But there’s an app for that.

Building resilience against drought: the case of Uganda

Barry Maher's picture



“This can’t be Karamoja,” I thought, looking around me.  I had read the reports, which focus on the vulnerability and poverty of this region in northern Uganda, home to the Karamojong, a nomadic people with their own language, traditions, and customs.  But it’s one thing to read about a place, and quite another to visit it. Karamoja was stunningly beautiful: there were boulders the size of mountains scattered across the horizon, vibrant green bushes and pasture atop red clay earth, and uninterrupted blue skies.  

Recently, I had traveled to Karamoja on a field trip to review the implementation of a government safety net, the Third Northern Uganda Social Action Fund (NUSAF III), which had scaled up in response to the recent drought.  

Uganda’s population is predominantly rural and is limited in its ability to cope with production shocks. The country’s smallholder farmers, and especially the poorest 40% of households, are extremely vulnerable to drought [Uganda poverty study, WB 2016]. Drought response in Uganda has primarily been financed by international donors and delivered through humanitarians and NGOs, with the government playing a coordination role. This ad hoc, reactive approach presents drawbacks, including delayed response. 

Should governments support the development of agricultural insurance markets?

Daniel Clarke's picture



How governments can ensure that low-income farmers are financially protected against natural disasters, such as droughts, was at the heart of a panel discussion at the “Global Index Insurance Conference,” which concluded earlier this week in Paris.
 

Whether weather….and other issues in indexed insurance

This post is part of our Closing the Gap: Financial Inclusion blog series, which shares the views of selected experts and practitioners on different financial inclusion topics.

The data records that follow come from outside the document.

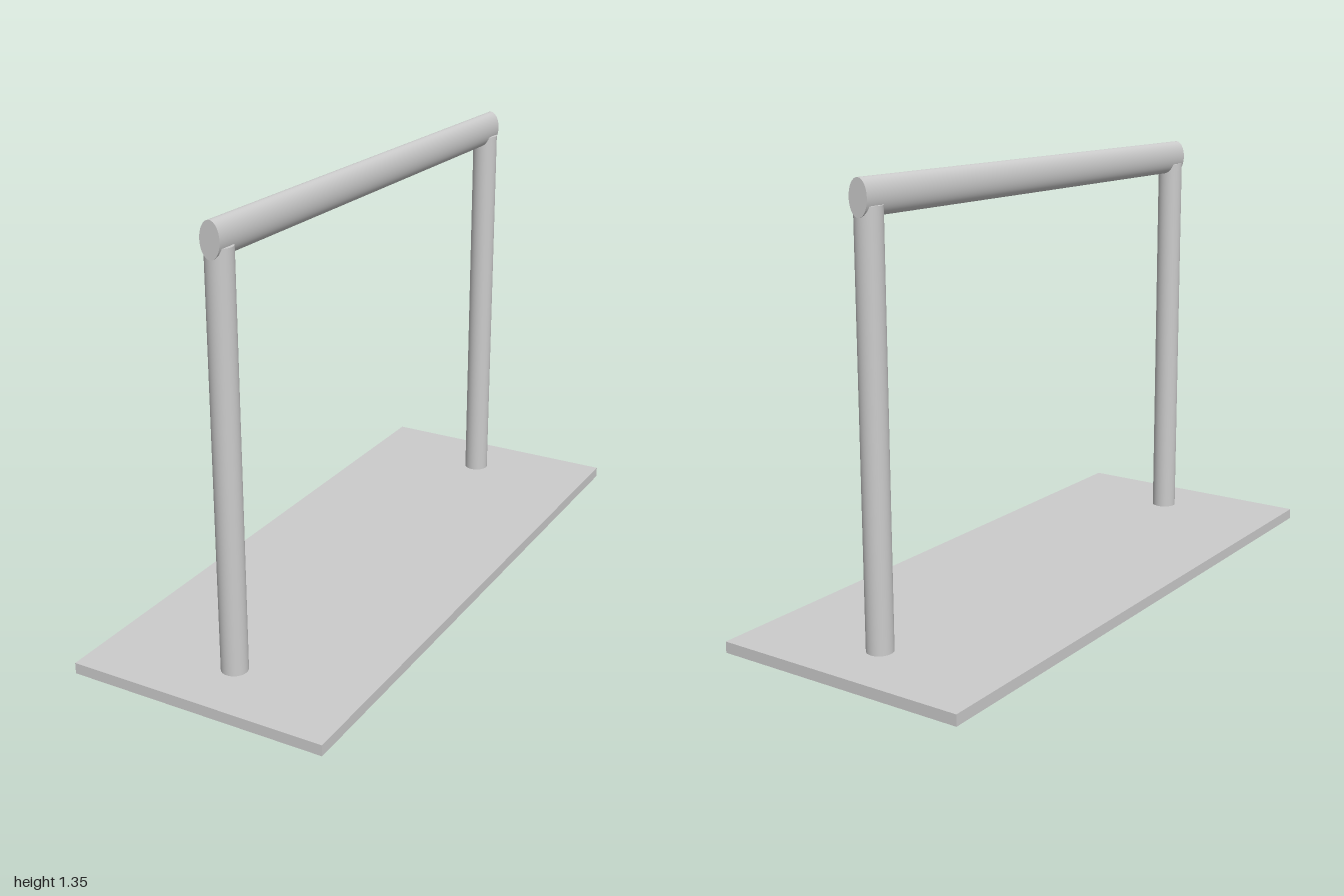
import * as THREE from 'three';

export function createModel() {
  const group = new THREE.Group();
  const material = new THREE.MeshStandardMaterial({ color: 0xcccccc });
  const offsetX = 0.006; // the frame sits slightly off the base centre line

  const add = (name, geometry, x, y, z) => {
    const mesh = new THREE.Mesh(geometry, material);
    mesh.name = name;
    mesh.position.set(x, y, z);
    group.add(mesh);
    return mesh;
  };

  // Flat base plate
  const baseTop = 0.034;
  add('basePlate', new THREE.BoxGeometry(0.82, baseTop, 2), 0, baseTop / 2, 0);

  // Two round posts, one near each end
  const postTop = 1.277;
  const postHeight = postTop - baseTop;
  for (const [name, side] of [['frontPost', 1], ['backPost', -1]]) {
    add(name, new THREE.CylinderGeometry(0.04, 0.04, postHeight, 48),
      offsetX, baseTop + postHeight / 2, side * 0.804);
  }

  // Oval handrail lying across the post tops
  const rail = new THREE.CylinderGeometry(1, 1, 1.69, 64);
  rail.rotateX(Math.PI / 2);
  rail.scale(0.031, 0.053, 1);
  add('handrail', rail, offsetX, 1.299, 0);

  return group;
}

Crop insurance can improve the lives of farmers, who make up the majority of the world's poor. (Credit: Mukul Soni, Flickr Creative Commons)

How do you insure hundreds of millions of small farmers spread over many developing countries? There is no easy answer. Individual insurance would entail assessing crop yields in millions of farms within the short harvest windows – a virtually impossible task. And even if this were possible, costs would be prohibitive and data quality, a significant issue.

Yet the importance of finding a solution cannot be underestimated. First, farmers make up the majority of the world’s poor. With high dependence on rain-fed cultivation, agriculture is risky. Mitigation of those risks is critical to stabilizing the income of poor farmers. Otherwise, a crop failure could erode savings, lead to inability to service crop loans, push farmers into a vicious debt trap as they are forced to borrow from moneylenders and in extreme cases, lead to starvation or even worse.